21 June, 2014

Branching out - mining on Woodbourne Creek

Recently I had the chance to examine a little more of the goldmining history of the Bamganie/Woodbourne Creek region with a trip to see a mine not too dissimilar to that at Mt Doran which I wrote about previously. Mining in this area dates back to the 1870s, with gold discoveries first at Bamganie in 1874 and then along Woodbourne and Cargerie Creeks in the following year as I have discussed in a previous post. Over the following decades, well into the 20th century, miners came to try their hand at striking gold in the area, working both on the surface (the subject of a my next post) and below ground.
This mine was not only interesting for the tunnel which, like the other mine, ran back into a hillside, but also for the vestiges of the mining process which could be seen scattered around the site. The first object pointed out was a metal boiler lying partway up the slope.
Discarded boiler
Lower down the slope, below both the boiler and the mine, there was also evidence that the creek had been dammed to provide water for various mining processes, whilst up the slope was a brick structure which our guide pointed out was constructed from Hoffman bricks.
Brick structure above the mine entrance

Hoffman brick
The Hoffman Brickworks was a Brunswick-based company established in 1870, which used various innovative brickmaking techniques over the years before finally closing its doors in 2005. These artefacts suggest that the site must have shown some potential and been backed by investors.
The interior of this mine was in many ways similar to that I viewed at Mount Doran and described in this post. It had timber support structures and according to our guide, showed evidence of some engineering skill in its construction.

Tunnel near the entrance

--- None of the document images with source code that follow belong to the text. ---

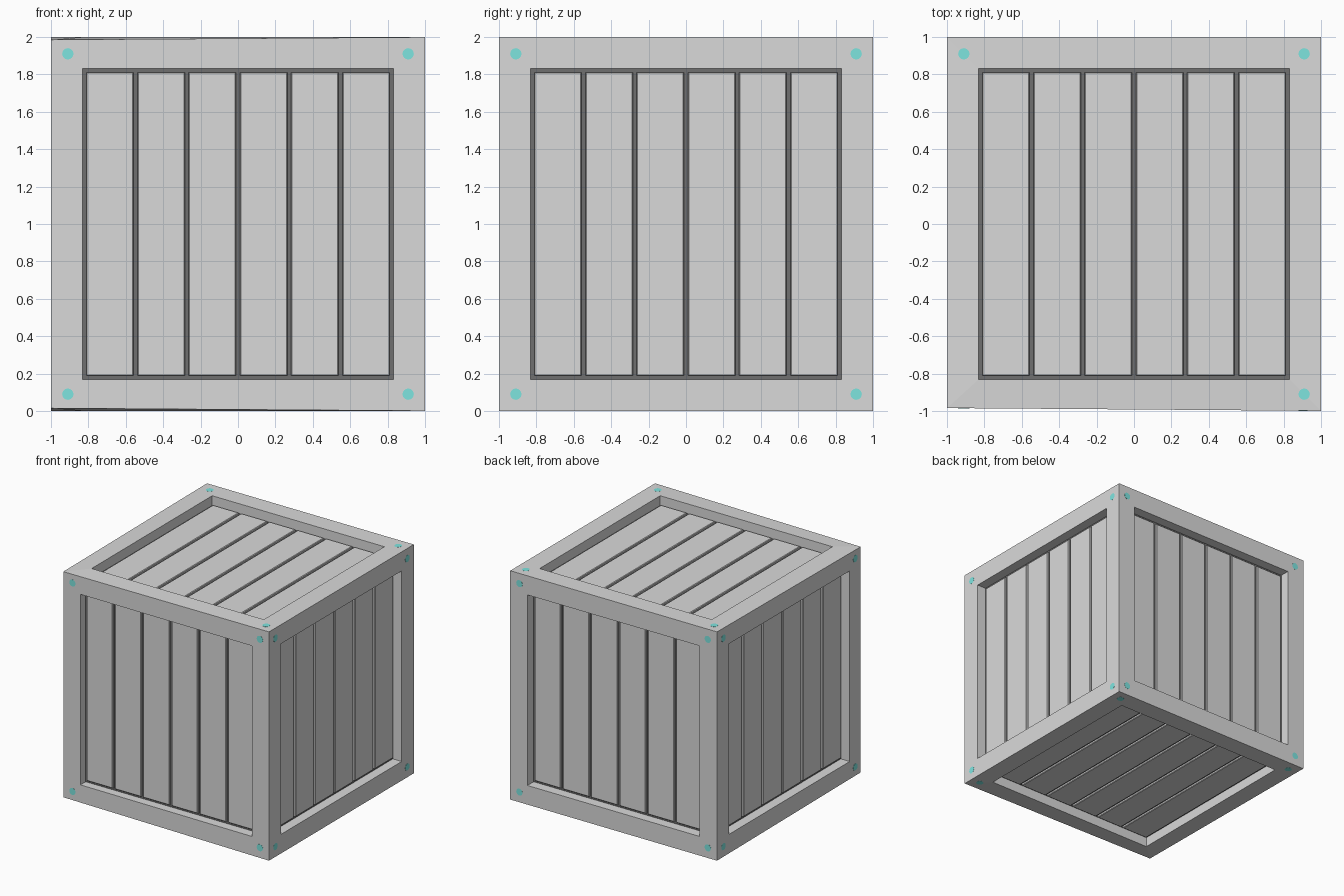
import bpy, bmesh
from math import radians
from mathutils import Matrix, Vector

cube = bpy.data.objects.get("Cube")
if cube:
    bpy.data.objects.remove(cube, do_unlink=True)

CENTRE = Matrix.Translation((0, 0, 1))
HALF = 0.999          # half size of the frame
BORDER = 0.167        # width of the frame bars
PLANK_DEPTH = 0.067   # plank face below the frame face
FLOOR_DEPTH = 0.085   # groove floor below the frame face
PLANKS = 6
GAP = 0.021
SPAN = 2 * (HALF - BORDER - GAP)    # width and height covered by the planks
PITCH = (SPAN + GAP) / PLANKS


def make_material(name, rgb):
    mat = bpy.data.materials.new(name)
    mat.use_nodes = True
    mat.diffuse_color = (*rgb, 1)
    mat.node_tree.nodes["Principled BSDF"].inputs["Base Color"].default_value = (*rgb, 1)
    return mat


def make_object(name, bm, *mats):
    bm.normal_update()
    mesh = bpy.data.meshes.new(name)
    bm.to_mesh(mesh)
    bm.free()
    for mat in mats:
        mesh.materials.append(mat)
    obj = bpy.data.objects.new(name, mesh)
    bpy.context.collection.objects.link(obj)
    return obj


def skew_front(bm):
    # The front of the frame leans slightly inward towards -x
    for v in bm.verts:
        if v.co.y < -0.96:
            v.co.y += 0.0075 * (1 - v.co.x)


grey = make_material("crate_grey", (0.7, 0.7, 0.7))
dark = make_material("groove_dark_grey", (0.16, 0.16, 0.16))
teal = make_material("bolt_teal", (0.21, 0.78, 0.74))

# Frame: a box with every side inset and sunk, with dark groove floors
bm = bmesh.new()
bmesh.ops.create_cube(bm, size=2 * HALF)
corners = bm.verts[:]
panels = bm.faces[:]
bmesh.ops.inset_individual(bm, faces=panels, thickness=BORDER, use_even_offset=True)
bmesh.ops.inset_individual(bm, faces=panels, thickness=0.0005, depth=-FLOOR_DEPTH,
                           use_even_offset=True)
for face in panels:
    face.material_index = 1

# The front corners at -x are knocked in
for v in corners:
    if v.co.x < 0 and v.co.y < 0:
        v.co.z *= 0.986
skew_front(bm)
bm.transform(CENTRE)
make_object("crate_frame", bm, grey, dark)

# Each side is the front turned into place
sides = {
    "front": Matrix.Identity(4),
    "left": Matrix.Rotation(radians(90), 4, 'Z'),
    "back": Matrix.Rotation(radians(180), 4, 'Z'),
    "right": Matrix.Rotation(radians(-90), 4, 'Z'),
    "top": Matrix.Rotation(radians(-90), 4, 'X'),
    "bottom": Matrix.Rotation(radians(90), 4, 'X'),
}


def add_plank(bm, x):
    thick = 0.04
    place = Matrix.Translation((x, -HALF + PLANK_DEPTH + thick / 2, 0))
    size = Matrix.Diagonal((PITCH - GAP, thick, SPAN, 1))
    verts = bmesh.ops.create_cube(bm, size=1, matrix=place @ size)["verts"]
    face_y = min(v.co.y for v in verts)
    rim = {e for v in verts for e in v.link_edges
           if all(w.co.y < face_y + 0.001 for w in e.verts)}
    bmesh.ops.bevel(bm, geom=list(rim), offset=0.005, segments=1, affect='EDGES')


for side, turn in sides.items():
    # Planks with chamfered rims
    bm = bmesh.new()
    for i in range(PLANKS):
        add_plank(bm, (i - (PLANKS - 1) / 2) * PITCH)
    bm.transform(CENTRE @ turn)
    make_object(side + "_planks", bm, grey)

    # Flush round bolts in the frame corners; the knocked corner has none on its caps
    bm = bmesh.new()
    for x in (-0.91, 0.91):
        for z in (-0.91, 0.91):
            spot = turn @ Vector((x, -0.985, z))
            if side in ("top", "bottom") and spot.x < 0 and spot.y < 0:
                continue
            place = Matrix.Translation((x, -0.985, z)) @ Matrix.Rotation(radians(90), 4, 'X')
            bmesh.ops.create_cone(bm, cap_ends=True, segments=24, radius1=0.03,
                                  radius2=0.03, depth=0.03, matrix=place)
    bm.transform(turn)
    skew_front(bm)
    bm.transform(CENTRE)
    make_object(side + "_bolts", bm, teal)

Tunnel with timber supports
To my inexperienced eye however, the composition of the rocks and soil seemed somewhat different and the presence of fine tree roots dangling through from the roof in this mine was also a point of difference.
Tree roots hanging from the roof of the tunnel
Commonly, gold-bearing quartz is found in the presence of iron ore. This was certainly the case across the goldfields of the Moorabool and Leigh Rivers. At the foot of Bungal Dam, not far from the mine I investigated near Mt Doran, commercial quantities of iron were mined during the late 1870s and early 1880s.
Likewise, the land around Bamganie and Woodbourne Creek contains iron. Geological survey maps from the 1860s show areas between Cargerie and Woodbourne Creeks where the soil is composed of  "ferruginous conglomerate containing [an] abundance of rounded quartz pebbles" and "thick beds of ironstone cement & quartz gravel the later containing rounded quartz boulders...where these occur payable gold has been obtained". The maps also indicate that "gold has been found in many places along Reid's [Woodbourne] Creek and in some spots payable". Unlike the gold, the iron ore was presumably not deemed payable however it was clearly present as evidenced by the rusted colour of some of the quartz.
Quartz showing rust stains caused by the presence of iron

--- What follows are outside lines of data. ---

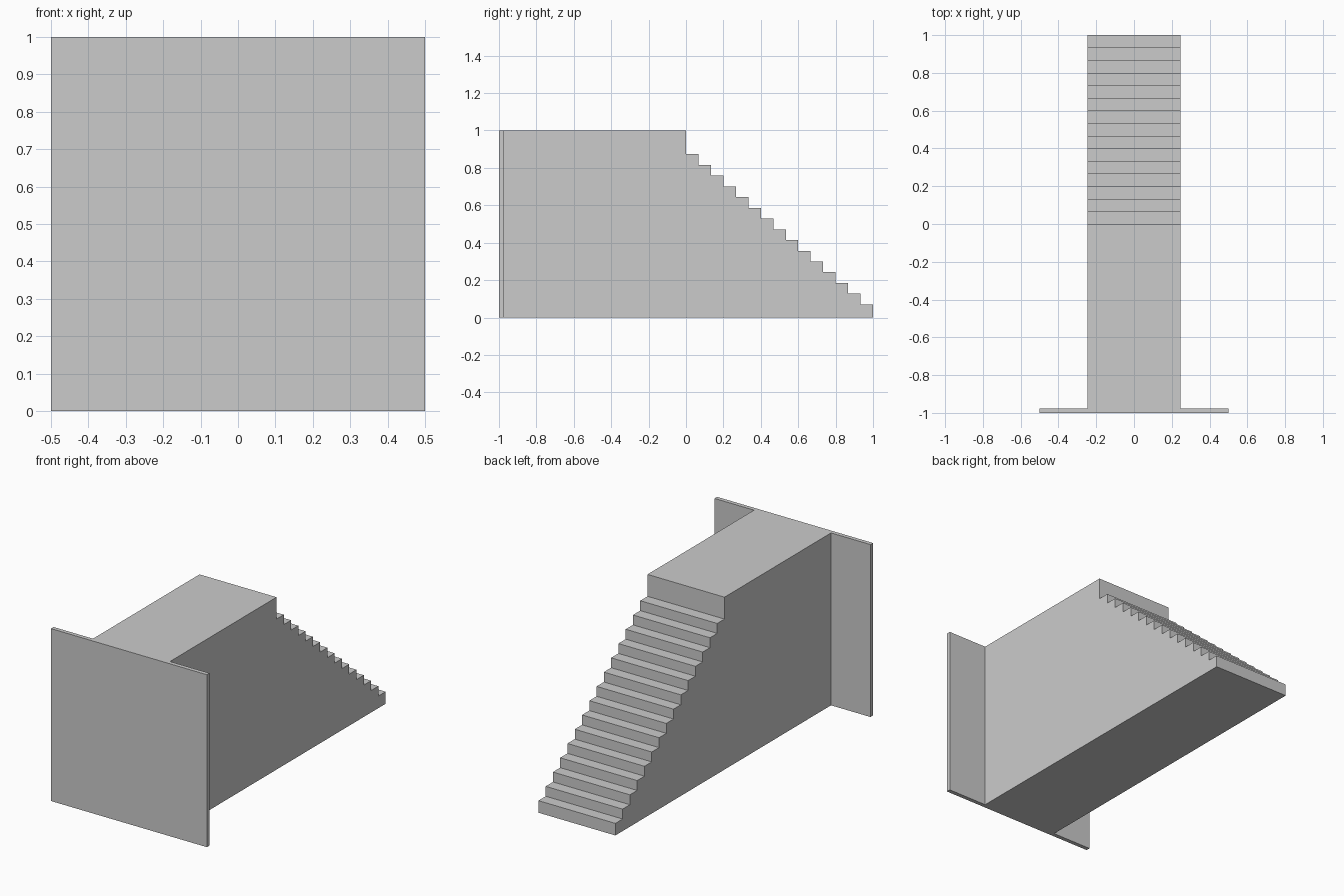
import bpy, bmesh

if "Cube" in bpy.data.objects:
    bpy.data.objects.remove(bpy.data.objects["Cube"])

STEPS = 15
HALF_W = 0.247         # half width of stairs and platform
WALL_BACK = -0.976     # rear face of the thin front wall
TOP_STEP, LOW_STEP = 0.873, 0.07


def extrude_profile(name, profile, half_width):
    """Extrude a closed (y, z) outline symmetrically along x."""
    bm = bmesh.new()
    face = bm.faces.new([bm.verts.new((-half_width, y, z)) for y, z in profile])
    res = bmesh.ops.extrude_face_region(bm, geom=[face])
    verts = [g for g in res["geom"] if isinstance(g, bmesh.types.BMVert)]
    bmesh.ops.translate(bm, verts=verts, vec=(2 * half_width, 0, 0))
    bmesh.ops.recalc_face_normals(bm, faces=bm.faces)
    mesh = bpy.data.meshes.new(name)
    bm.to_mesh(mesh)
    bm.free()
    obj = bpy.data.objects.new(name, mesh)
    bpy.context.collection.objects.link(obj)
    return obj


# Platform with the staircase descending towards the back
outline = [(WALL_BACK, 0), (WALL_BACK, 1), (0, 1)]
for i in range(STEPS):
    z = TOP_STEP + (LOW_STEP - TOP_STEP) * i / (STEPS - 1)
    outline += [(i / STEPS, z), ((i + 1) / STEPS, z)]
outline.append((1, 0))
extrude_profile("platform_and_stairs", outline, HALF_W)

# Thin wide wall closing the front
extrude_profile("front_wall", [(-1, 0), (-1, 1), (WALL_BACK, 1), (WALL_BACK, 0)], 0.5)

A quartz vein showing staining
In addition to the tell-tale rust stains which would alert miners to the presence of iron and the potential for gold, another indicator was the appearance of a black line running through the rock. Such a line can also indicate the presence of iron and therefore gold. I am told that this is a result of the oxidation which can occur where soils of different mineral types come in contact and my research suggests that the black colouration may be haematite, a type of iron oxide.
Black oxide running along the rock face
An example of this was clearly present here (as can be seen in a number of the above pictures) where the line would have dictated the direction of excavation.
At the mouth of another nearby shaft, marks in the rock left by the miners' picks can still be seen as they explored what may have been another promising lead.

Pick marks still visible on the rock surface
A little further away still, the signs of surface prospecting are clearly evident also, but that will be discussed in my next post.

1 comment:

  1. Dear Jo what a great post. I am really interested in mining history and have been going a bit of googling on Woodbourne (Reids) Creek having picked up the reference on the 1868 Geological Survey Map No 64 that refers to the payable gold along Reids Creek. Would you be kind enough to let me know the location of the mine you have described - Cheers Kevan - from Ballarat